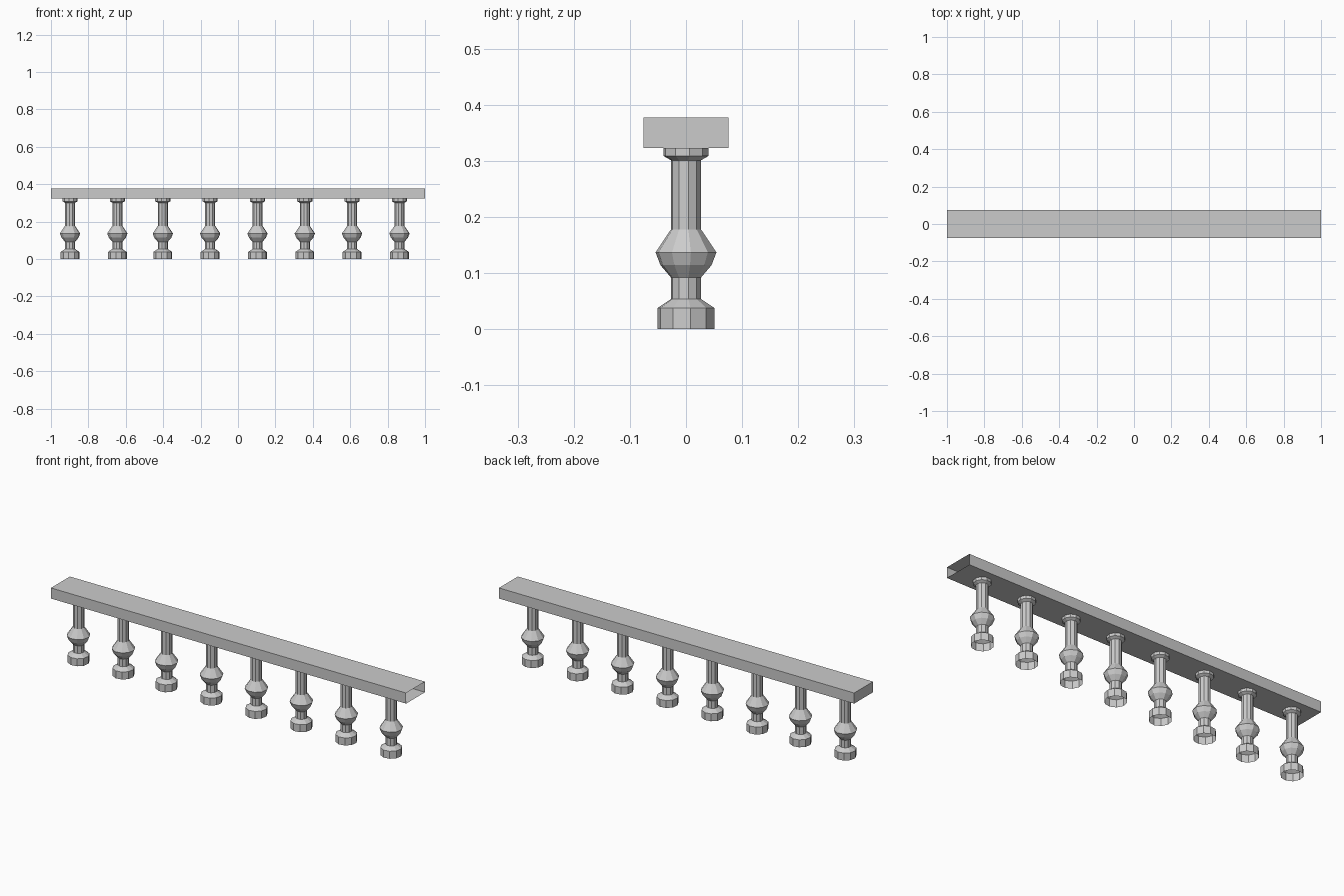
import bpy, bmesh, math

if "Cube" in bpy.data.objects:
    bpy.data.objects.remove(bpy.data.objects["Cube"], do_unlink=True)

stone = bpy.data.materials.new("grey stone")
stone.use_nodes = True
GREY = (0.6, 0.6, 0.6, 1)
stone.diffuse_color = GREY
stone.node_tree.nodes["Principled BSDF"].inputs["Base Color"].default_value = GREY


def finish(bm, name):
    mesh = bpy.data.meshes.new(name)
    bm.to_mesh(mesh)
    bm.free()
    mesh.materials.append(stone)
    obj = bpy.data.objects.new(name, mesh)
    bpy.context.collection.objects.link(obj)
    return obj


# Handrail: a hollow box, open at its +x end
bm = bmesh.new()
bmesh.ops.create_cube(bm, size=1)
bmesh.ops.scale(bm, vec=(2, 0.152, 0.054), verts=bm.verts)
bmesh.ops.translate(bm, vec=(0, 0, 0.35), verts=bm.verts)
end = [f for f in bm.faces if f.normal.x > 0.9]
bmesh.ops.delete(bm, geom=end, context='FACES_ONLY')
finish(bm, "handrail")

# Baluster: faceted turned profile (radius, height), open at both ends
PROFILE = [(0.051, 0), (0.051, 0.038), (0.027, 0.054), (0.027, 0.092),
           (0.046, 0.114), (0.055, 0.137), (0.027, 0.178), (0.027, 0.301),
           (0.041, 0.309), (0.041, 0.323)]
SIDES = 10
TURN = math.radians(9)
bm = bmesh.new()
rings = []
for radius, z in PROFILE:
    angles = [TURN + math.tau * i / SIDES for i in range(SIDES)]
    rings.append([bm.verts.new((radius * math.cos(a), radius * math.sin(a), z))
                  for a in angles])
for low, high in zip(rings, rings[1:]):
    for i in range(SIDES):
        j = (i + 1) % SIDES
        bm.faces.new((low[i], low[j], high[j], high[i]))
baluster = finish(bm, "baluster_1")

# Row of eight; the first two sit slightly closer to the rest
for k in range(8):
    obj = baluster
    if k:
        obj = bpy.data.objects.new(f"baluster_{k + 1}", baluster.data)
        bpy.context.collection.objects.link(obj)
    obj.location.x = 0.863 - 0.253 * k + (0.01 if k > 5 else 0)
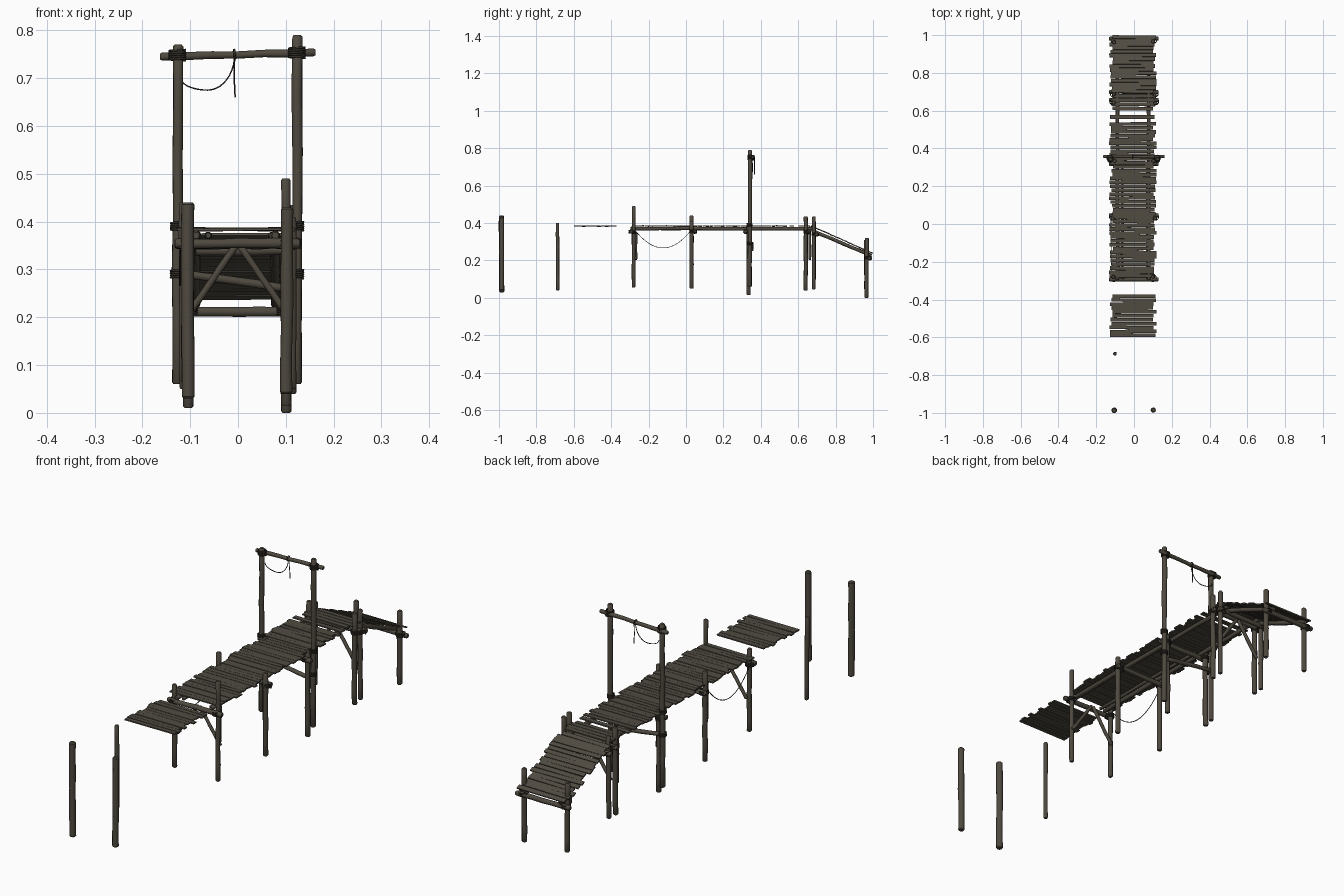
import bpy, bmesh, math, random
from mathutils import Vector, Matrix

if "Cube" in bpy.data.objects:
    bpy.data.objects.remove(bpy.data.objects["Cube"])

random.seed(7)
R = random.uniform


def material(name, col):
    m = bpy.data.materials.new(name)
    m.diffuse_color = (*col, 1)
    m.use_nodes = True
    m.node_tree.nodes["Principled BSDF"].inputs["Base Color"].default_value = m.diffuse_color
    return m


WOOD = material("weathered wood", (0.078, 0.067, 0.050))
PLANK = material("grey plank wood", (0.080, 0.071, 0.054))
ROPE = material("dark rope", (0.035, 0.030, 0.023))


def finish(name, bm, mat, smooth=True):
    bmesh.ops.recalc_face_normals(bm, faces=bm.faces)
    me = bpy.data.meshes.new(name)
    bm.to_mesh(me)
    bm.free()
    me.materials.append(mat)
    ob = bpy.data.objects.new(name, me)
    bpy.context.collection.objects.link(ob)
    if smooth:
        bpy.ops.object.select_all(action='DESELECT')
        ob.select_set(True)
        bpy.context.view_layer.objects.active = ob
        bpy.ops.object.shade_smooth_by_angle(angle=math.radians(40))
    return ob


def log(name, a, b, r, wob=0.0012, mat=WOOD, sides=10, rings=6):
    """Slightly crooked round timber with chamfered ends."""
    a, b = Vector(a), Vector(b)
    q = (b - a).to_track_quat('Z', 'Y')
    L = (b - a).length
    c = min(0.004, r * 0.4)
    steps = [(0, 0.72), (c, 1)] + [(L * i / rings, 1) for i in range(1, rings)] + [(L - c, 1), (L, 0.72)]
    bm = bmesh.new()
    loops = []
    for i, (d, s) in enumerate(steps):
        mid = 1 < i < len(steps) - 2
        ox, oy = (R(-wob, wob), R(-wob, wob)) if mid else (0, 0)
        rr = r * s * (R(0.93, 1.06) if mid else 1)
        loops.append([bm.verts.new(a + q @ Vector((ox + rr * math.cos(t), oy + rr * math.sin(t), d)))
                      for t in (2 * math.pi * k / sides for k in range(sides))])
    for l0, l1 in zip(loops, loops[1:]):
        for k in range(sides):
            bm.faces.new((l0[k], l0[(k + 1) % sides], l1[(k + 1) % sides], l1[k]))
    bm.faces.new(loops[0])
    bm.faces.new(loops[-1])
    return finish(name, bm, mat)


def rope(name, pts, r=0.0016, cyclic=False):
    cu = bpy.data.curves.new(name, 'CURVE')
    cu.dimensions = '3D'
    cu.bevel_depth = r
    cu.bevel_resolution = 1
    cu.use_fill_caps = True
    sp = cu.splines.new('POLY')
    sp.points.add(len(pts) - 1)
    for p, co in zip(sp.points, pts):
        p.co = (*co, 1)
    cu.materials.append(ROPE)
    ob = bpy.data.objects.new(name, cu)
    bpy.context.collection.objects.link(ob)


def sag(a, b, drop, n=20):
    a, b = Vector(a), Vector(b)
    return [a.lerp(b, i / n) - Vector((0, 0, drop * 4 * (i / n) * (1 - i / n))) for i in range(n + 1)]


def lashing(name, p, r, axis='Z', turns=4):
    """Coil of rope round a joint."""
    pts = []
    for i in range(turns * 12 + 1):
        t = 2 * math.pi * i / 12
        h = (i / 12 - turns / 2) * 0.0045
        u, v = r * math.cos(t), r * math.sin(t)
        pts.append(Vector(p) + Vector((u, v, h) if axis == 'Z' else (h, u, v)))
    rope(name, pts, 0.0024)


# posts: x, y, bottom, top, radius
for x, y, z0, z1, r in [
        (-0.104, -0.985, 0.03, 0.44, 0.014), (0.101, -0.985, 0.04, 0.43, 0.013),
        (-0.100, -0.685, 0.04, 0.40, 0.009),
        (-0.108, -0.28, 0.06, 0.42, 0.010), (0.100, -0.28, 0.055, 0.49, 0.010),
        (-0.112, 0.03, 0.05, 0.44, 0.011), (0.112, 0.03, 0.05, 0.41, 0.011),
        (-0.104, 0.335, 0.03, 0.39, 0.011), (0.101, 0.335, 0.015, 0.39, 0.011),
        (-0.127, 0.342, 0.06, 0.77, 0.011), (0.123, 0.340, 0.06, 0.79, 0.011),
        (-0.110, 0.64, 0.05, 0.43, 0.011), (0.112, 0.64, 0.04, 0.435, 0.011),
        (-0.108, 0.683, 0.05, 0.41, 0.010), (0.110, 0.683, 0.045, 0.435, 0.010),
        (-0.104, 0.965, 0.01, 0.31, 0.011), (0.101, 0.965, 0.0, 0.32, 0.011)]:
    log("post", (x, y, z0), (x + R(-.002, .002), y + R(-.003, .003), z1), r)

# cross beams under the deck at each row of posts, with lashings
for y, z, py, xs in [(-0.293, 0.352, -0.28, (-0.108, 0.100)), (0.046, 0.354, 0.03, (-0.112, 0.112)),
                     (0.318, 0.354, 0.335, (-0.104, 0.101)), (0.657, 0.352, 0.64, (-0.110, 0.112)),
                     (0.699, 0.340, 0.683, (-0.108, 0.110)), (0.981, 0.214, 0.965, (-0.104, 0.101))]:
    log("cross_beam", (-0.132, y, z + R(-.003, .003)), (0.13, y, z + R(-.003, .003)), 0.0105)
    for x in xs:
        lashing("joint_lashing", (x, (y + py) / 2, z), 0.0185, 'Z', 4)

# lashings binding the tall posts to the short ones, and the tall frame
for z in (0.29, 0.39):
    for s, x in ((-1, -0.127), (1, 0.123)):
        lashing("post_lashing", (x, 0.34, z), 0.0135, 'Z', 4)
log("top_beam", (-0.163, 0.357, 0.745), (0.162, 0.357, 0.754), 0.0085)
for x, z in ((-0.127, 0.748), (0.123, 0.753)):
    lashing("top_lashing", (x, 0.348, z), 0.0165, 'Z', 5)
lashing("rope_knot", (-0.007, 0.357, 0.750), 0.0095, 'X', 1)

# diagonal braces and a slanted tie
for y in (-0.268, 0.662):
    for s in (-1, 1):
        log("brace", (s * 0.104, y, 0.205), (s * 0.004, y, 0.350), 0.0075, 0.0005)
log("slanted_tie", (-0.118, 0.352, 0.292), (0.116, 0.352, 0.258), 0.009)

# long bearers under flat deck and ramp
for x in (-0.088, 0.078):
    log("deck_bearer", (x, -0.297, 0.371), (x, 0.695, 0.370), 0.0095, 0.0015, rings=10)
    log("ramp_bearer", (x, 0.672, 0.361), (x, 0.992, 0.226), 0.0095)
for x in (-0.062, 0.07):
    log("inner_bearer", (x, -0.290, 0.371), (x, 0.32, 0.371), 0.007)


def planks(name, p0, p1, pitch=0.0205, skip=()):
    """Row of uneven boards laid across x between two (y, z) points."""
    n = round(math.hypot(p1[0] - p0[0], p1[1] - p0[1]) / pitch)
    tilt = math.atan2(p1[1] - p0[1], p1[0] - p0[0])
    step = math.hypot(p1[0] - p0[0], p1[1] - p0[1]) / n
    bm = bmesh.new()
    for i in range(n):
        if i in skip:
            continue
        t = (i + 0.5) / n
        xa, xb = -0.120 + R(-.012, .009), 0.112 + R(-.012, .009)
        m = (Matrix.Translation(((xa + xb) / 2, p0[0] + (p1[0] - p0[0]) * t,
                                 p0[1] + (p1[1] - p0[1]) * t + R(-.001, .001)))
             @ Matrix.Rotation(tilt + R(-.03, .03), 4, 'X') @ Matrix.Rotation(R(-.012, .012), 4, 'Z')
             @ Matrix.Rotation(R(-.006, .006), 4, 'Y')
             @ Matrix.Diagonal((xb - xa, step * R(0.86, 0.97), 0.0055, 1)))
        bmesh.ops.create_cube(bm, size=1, matrix=m)
    finish(name, bm, PLANK, False)


planks("loose_deck", (-0.60, 0.384), (-0.372, 0.384))
planks("main_deck", (-0.285, 0.384), (0.54, 0.384))
planks("rear_deck", (0.555, 0.384), (0.69, 0.383), 0.0215, (1,))
planks("ramp_deck", (0.692, 0.374), (0.998, 0.239))

# hanging ropes
rope("side_rope", sag((-0.12, -0.275, 0.365), (-0.122, 0.03, 0.365), 0.098))
hang = [Vector((-0.0635 - 0.0565 * math.cos(t), 0.357,
                0.675 + (1 - math.sin(t)) * (0.026 if t < math.pi / 2 else 0.075)))
        for t in (math.pi * k / 20 for k in range(21))]
rope("swag_rope", hang)
rope("rope_end", [(-0.007, 0.366, 0.75), (-0.008, 0.366, 0.70), (-0.006, 0.366, 0.66)], 0.0018)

··········

* [EXERCISE BRIEF]:
Once you find the line with "finish(name, bm, PLANK, False)" above, print it and every line after it up to and including the line with "0.374), (0.998, 0.239))", exactly as written and nothing else.

* [OUTPUT]:
    finish(name, bm, PLANK, False)


planks("loose_deck", (-0.60, 0.384), (-0.372, 0.384))
planks("main_deck", (-0.285, 0.384), (0.54, 0.384))
planks("rear_deck", (0.555, 0.384), (0.69, 0.383), 0.0215, (1,))
planks("ramp_deck", (0.692, 0.374), (0.998, 0.239))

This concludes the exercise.